- **What you should do**
Looking through the entries, count each line where the string "bmesh" occurs, and write only the total.

▼

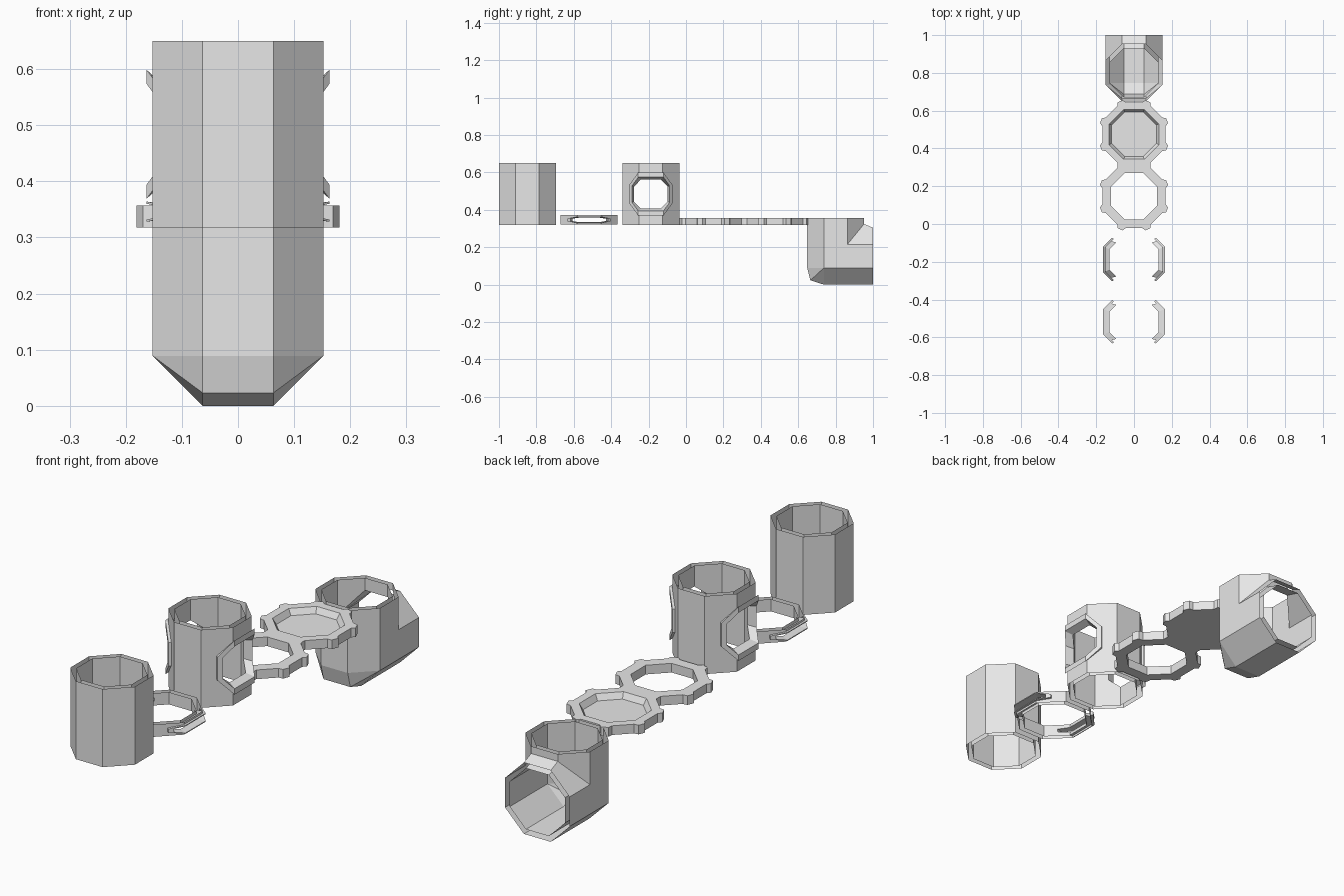
import bpy, bmesh, math

if "Cube" in bpy.data.objects:
    bpy.data.objects.remove(bpy.data.objects["Cube"])

T = math.tan(math.pi / 8)          # half side of an octagon / its apothem
OUT, INN = 0.152, 0.13             # pipe wall apothems
BASE, TOP = 0.318, 0.65

grey = bpy.data.materials.new("light grey")
grey.diffuse_color = (0.8, 0.8, 0.8, 1)
grey.use_nodes = True
grey.node_tree.nodes["Principled BSDF"].inputs["Base Color"].default_value = grey.diffuse_color


def build(name, polys, inner=()):
    """One flat-shaded object from polygons; 'inner' is a shell facing inwards."""
    bm = bmesh.new()
    for group, flip in ((polys, False), (inner, True)):
        part = bmesh.new()
        for p in group:
            part.faces.new([part.verts.new(c) for c in p])
        bmesh.ops.remove_doubles(part, verts=part.verts, dist=1e-5)
        bmesh.ops.recalc_face_normals(part, faces=part.faces)
        if flip:
            bmesh.ops.reverse_faces(part, faces=part.faces)
        tmp = bpy.data.meshes.new("tmp")
        part.to_mesh(tmp)
        part.free()
        bm.from_mesh(tmp)
        bpy.data.meshes.remove(tmp)
    me = bpy.data.meshes.new(name)
    bm.to_mesh(me)
    bm.free()
    me.materials.append(grey)
    ob = bpy.data.objects.new(name, me)
    bpy.context.collection.objects.link(ob)
    return ob


def mirror(polys):
    return polys + [[(-x, y, z) for x, y, z in p] for p in polys]


def octagon(b, cy, z):
    r = b / math.cos(math.pi / 8)
    return [(r * math.cos(math.pi * (k + .5) / 4), cy + r * math.sin(math.pi * (k + .5) / 4), z)
            for k in range(8)]


def bridge(l0, l1):
    n = len(l0)
    return [[l0[i], l0[(i + 1) % n], l1[(i + 1) % n], l1[i]] for i in range(n)]


# Straight pipe: outer and inner wall, open ends
def wall(b, cy):
    return bridge(octagon(b, cy, BASE), octagon(b, cy, TOP))


build("straight_pipe", wall(OUT, -0.848), wall(INN, -0.848))


# Pipe with a lipped window on each side, wrapped over three of its faces
def window_pipe(name, cy, z0, z1):
    s = (z1 - z0) / (TOP - BASE)
    mid = (z0 + z1) / 2

    def loop(b, w, h, v):
        a = b * T
        pts = [(a, h), (w, v), (w, -v), (a, -h), (-a, -h), (-w, -v), (-w, v), (-a, h)]
        return [(b - max(0, abs(y) - a), cy + y, mid + z * s) for y, z in pts]

    def holed_wall(b, lp):
        a = b * T
        side = []
        for q, i in ((1, (0, 1, 2, 3)), (-1, (7, 6, 5, 4))):
            hi = [(b, cy + q * a, z1), (a, cy + q * b, z1)]
            lo = [(b, cy + q * a, z0), (a, cy + q * b, z0)]
            side.append([hi[0]] + [lp[k] for k in i] + [lo[0], lo[1], hi[1]])
        side.append([(b, cy - a, z1), (b, cy + a, z1), lp[0], lp[7]])
        side.append([(b, cy - a, z0), (b, cy + a, z0), lp[3], lp[4]])
        ends = [[(-a, cy + y, z0), (a, cy + y, z0), (a, cy + y, z1), (-a, cy + y, z1)]
                for y in (-b, b)]
        return mirror(side) + ends

    foot = loop(OUT, .108, .105, .05)
    lip_out = loop(.163, .115, .115, .05)
    lip_in = loop(.163, .10, .09, .045)
    hole = loop(INN, .09, .077, .04)
    lips = bridge(foot, lip_out) + bridge(lip_out, lip_in) + bridge(lip_in, hole)
    build(name, holed_wall(OUT, foot) + holed_wall(INN, hole) + mirror(lips))


window_pipe("window_pipe", -0.188, BASE, TOP)
window_pipe("short_window_pipe", -0.518, 0.32, 0.372)


# Flange plates with a bump on each corner: one open ring, one recessed lid
def flange(name, cy, hole, z0, z1, lid):
    def outline(z):
        pts = []
        for k in range(8):
            for d, r in ((-8, .1735), (-4.5, .19), (4.5, .19), (8, .1735)):
                t = math.radians(22.5 + 45 * k + d)
                pts.append((r * math.cos(t), cy + r * math.sin(t), z))
        return pts

    def annulus(z):
        o, i = outline(z), octagon(hole, cy, z)
        f = []
        for k in range(8):
            n = (k + 1) % 8
            f.append([i[k]] + o[4 * k:4 * k + 4])
            f.append([i[k], o[4 * k + 3], o[4 * n], i[n]])
        return f

    polys = bridge(outline(z0), outline(z1)) + annulus(z1)
    if lid:
        floor = octagon(hole - .014, cy, z0 + .014)
        polys += bridge(octagon(hole, cy, z1), floor) + [floor, outline(z0)]
    else:
        polys += annulus(z0) + bridge(octagon(hole, cy, z0), octagon(hole, cy, z1))
    build(name, polys)


flange("flange_ring", 0.147, .122, BASE, .357, False)
flange("flange_lid", 0.475, .132, BASE, .357, True)


# Elbow: upright octagon pipe turning to an opening at the back
def elbow(b):
    a, c, m, t, e = b * T, 0.80, OUT, 0.355, 1.0
    T0, T1, T2, T3 = (a, c - b, t), (b, c - a, t), (b, c + a, t), (a, c + b, t)
    L0, L1 = (a, c - b, m - a), (b, c - a, m - a)
    Lb, Lc = (a, c - b + .017, m - b + .023), (a, c - a, m - b)
    E0, E1, E2, E3 = (a, e, m - b), (b, e, m - a), (b, e, m + a), (a, e, m + b)
    J2, J3 = (b, c + a, m + a), (a, c + b, m + b + .02)
    half = [[T0, T1, L1, L0], [T1, T2, J2, E2, E1, L1], [T2, T3, J3, J2],
            [J2, J3, E3, E2], [L1, E1, E0, Lc], [L0, L1, Lb], [L1, Lc, Lb]]
    strips = [(T0, L0), (L0, Lb), (Lb, Lc), (Lc, E0), (T3, J3), (J3, E3)]
    flip = lambda p: (-p[0], p[1], p[2])
    return mirror(half) + [[p, q, flip(q), flip(p)] for p, q in strips]


build("elbow_pipe", elbow(OUT), elbow(INN))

▲

- **Output of the exercise**
6